Currently the law states that before a driver is pulled over for aggressive driving, they must commit three offenses in a row. Among these are failing to obey traffic signals, passing another vehicle on the right shoulder, tailgating, failing to yield right of way, and breaking the speed limit by 20 miles per hour or more.
It can sometimes be difficult for a police cruiser to follow a driver after they commit one offense to determine whether they will commit two more. If the law was changed, an officer would only have to observe two of the offenses committed, which would streamline the process for the officer.
In addition to this change, lawmakers also want to force aggressive drivers to appear in court, even if they do not want to fight the charges. Currently, if an aggressive driver agrees they were driving aggressively, they can simply accept the citation and pay for it online or mail in payment. But some say that forcing them to appear in court could be a deterrent for those that want to drive aggressively.
“These changes in laws could have a serious impact on drivers,” says Rockville criminal defense attorney Oleg Fastovsky. “When a person is driving aggressively, they may have to face even more severe consequences.”
Sergeant John O’Brien from the Montgomery County police department is an accident reconstruction specialist that agrees forcing people to appear in court would be a great deterrent. This is because when they can go home and simply pay the fine, they do not have to face those that were hurt. And appearing in court could change that.
About the sponsor: Attorney Oleg Fastovsky has committed his legal practice to criminal defense in the state of Maryland while defending charges such as DUI, drug and gun.
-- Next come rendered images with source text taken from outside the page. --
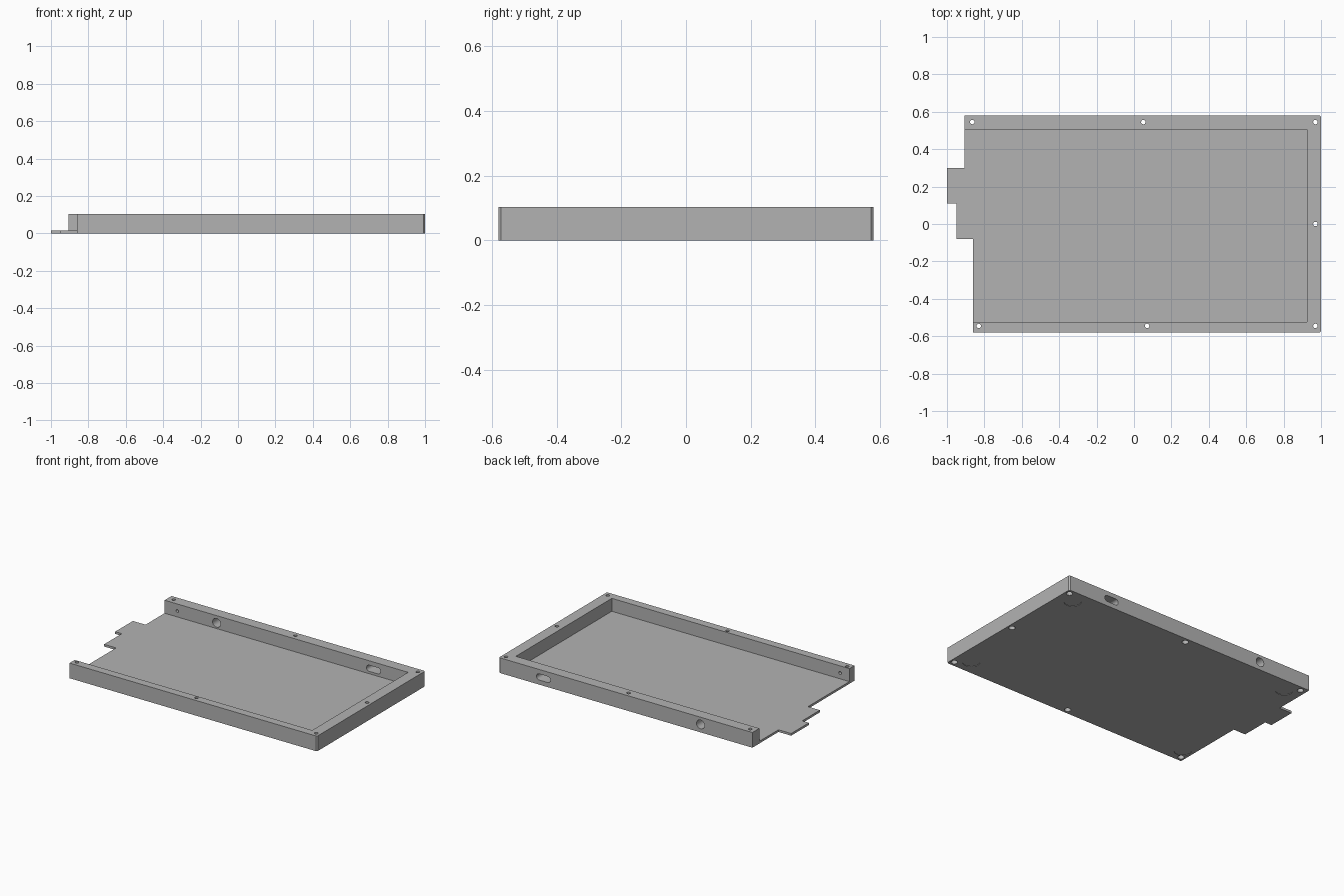
import bpy, bmesh, math
from mathutils import Matrix

cube = bpy.data.objects.get("Cube")
if cube:
    bpy.data.objects.remove(cube)

grey = bpy.data.materials.new("plain_grey")
grey.use_nodes = True
colour = (0.45, 0.45, 0.45, 1)
grey.diffuse_color = colour
grey.node_tree.nodes["Principled BSDF"].inputs["Base Color"].default_value = colour

UPRIGHT = Matrix.Rotation(math.radians(90), 4, 'X')   # local z -> -y, local y -> z


def prism(bm, points, z0, z1, matrix=Matrix()):
    """Add a closed 2D outline extruded from z0 to z1."""
    face = bm.faces.new([bm.verts.new((x, y, z0)) for x, y in points])
    ext = bmesh.ops.extrude_face_region(bm, geom=[face], use_keep_orig=True)
    top = [g for g in ext["geom"] if isinstance(g, bmesh.types.BMVert)]
    bmesh.ops.translate(bm, verts=top, vec=(0, 0, z1 - z0))
    bmesh.ops.transform(bm, matrix=matrix, verts=list(set(face.verts) | set(top)))


def stadium(cx, cy, r, half=0.0, n=24):
    """Circle outline, stretched along x into a slot when half > 0."""
    pts = []
    for i in range(n):
        a = 2 * math.pi * (i + 0.5) / n
        side = math.copysign(half, math.cos(a))
        pts.append((cx + side + r * math.cos(a), cy + r * math.sin(a)))
    return pts


def finish(bm, name):
    bmesh.ops.recalc_face_normals(bm, faces=bm.faces)
    mesh = bpy.data.meshes.new(name)
    bm.to_mesh(mesh)
    bm.free()
    obj = bpy.data.objects.new(name, mesh)
    bpy.context.collection.objects.link(obj)
    mesh.materials.append(grey)
    return obj


def combine(target, other, operation):
    mod = target.modifiers.new(other.name, 'BOOLEAN')
    mod.operation, mod.solver, mod.object = operation, 'EXACT', other
    bpy.context.view_layer.objects.active = target
    bpy.ops.object.modifier_apply(modifier=mod.name)
    bpy.data.objects.remove(other)


W, D, H, FLOOR, R = 1.0, 0.58, 0.103, 0.015, 0.008
BACK_END, FRONT_END = -0.905, -0.86
corners = [(W - R, -D), (W, -D + R), (W, D - R), (W - R, D)]

# Floor plate with stepped tabs at the open end
bm = bmesh.new()
prism(bm, corners + [(BACK_END, D), (BACK_END, 0.3), (-W, 0.3), (-W, 0.11),
                     (-0.95, 0.11), (-0.95, -0.08), (FRONT_END, -0.08),
                     (FRONT_END, -D)], 0, FLOOR)
tray = finish(bm, "tray")

# Three-sided wall
bm = bmesh.new()
prism(bm, corners + [(BACK_END, D), (BACK_END, 0.505), (0.925, 0.505),
                     (0.925, -0.525), (FRONT_END, -0.525), (FRONT_END, -D)], 0, H)
combine(tray, finish(bm, "wall"), 'UNION')

# Screw holes through the wall, wider at the underside
screws = [(-0.865, 0.545), (0.05, 0.545), (0.97, 0.545), (0.97, 0),
          (0.97, -0.545), (0.07, -0.545), (-0.83, -0.545)]
for name, radius, top in (("screw_hole", 0.012, 0.2), ("screw_head", 0.02, 0.03)):
    bm = bmesh.new()
    for x, y in screws:
        prism(bm, stadium(x, y, radius), -0.05, top)
    combine(tray, finish(bm, name), 'DIFFERENCE')

# Round port and slot in the back wall, blind pin holes inside both wall ends
bm = bmesh.new()
prism(bm, stadium(-0.515, 0.054, 0.03), -0.7, -0.45, UPRIGHT)
prism(bm, stadium(0.665, 0.052, 0.021, 0.032), -0.7, -0.45, UPRIGHT)
prism(bm, stadium(-0.81, 0.055, 0.01), -0.525, -0.45, UPRIGHT)
prism(bm, stadium(-0.79, 0.055, 0.01), 0.45, 0.545, UPRIGHT)
combine(tray, finish(bm, "side_openings"), 'DIFFERENCE')

# Shallow foot recesses underneath
bm = bmesh.new()
for x in (-0.79, 0.89):
    for y in (-0.48, 0.48):
        prism(bm, stadium(x, y, 0.053, n=32), -0.05, 0.003)
combine(tray, finish(bm, "foot_recess"), 'DIFFERENCE')

bpy.ops.object.select_all(action='DESELECT')
tray.select_set(True)
bpy.context.view_layer.objects.active = tray
bpy.ops.object.shade_smooth_by_angle(angle=math.radians(30))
This sponsored content is provided by Maryland criminal defense lawyer Oleg Fastovsky with Price Benowitz LLP.
The material published in this article is sponsored content and not a product of the Baltimore Fishbowl editorial team. Any opinions expressed in this material do not necessarily represent the views of Baltimore Fishbowl.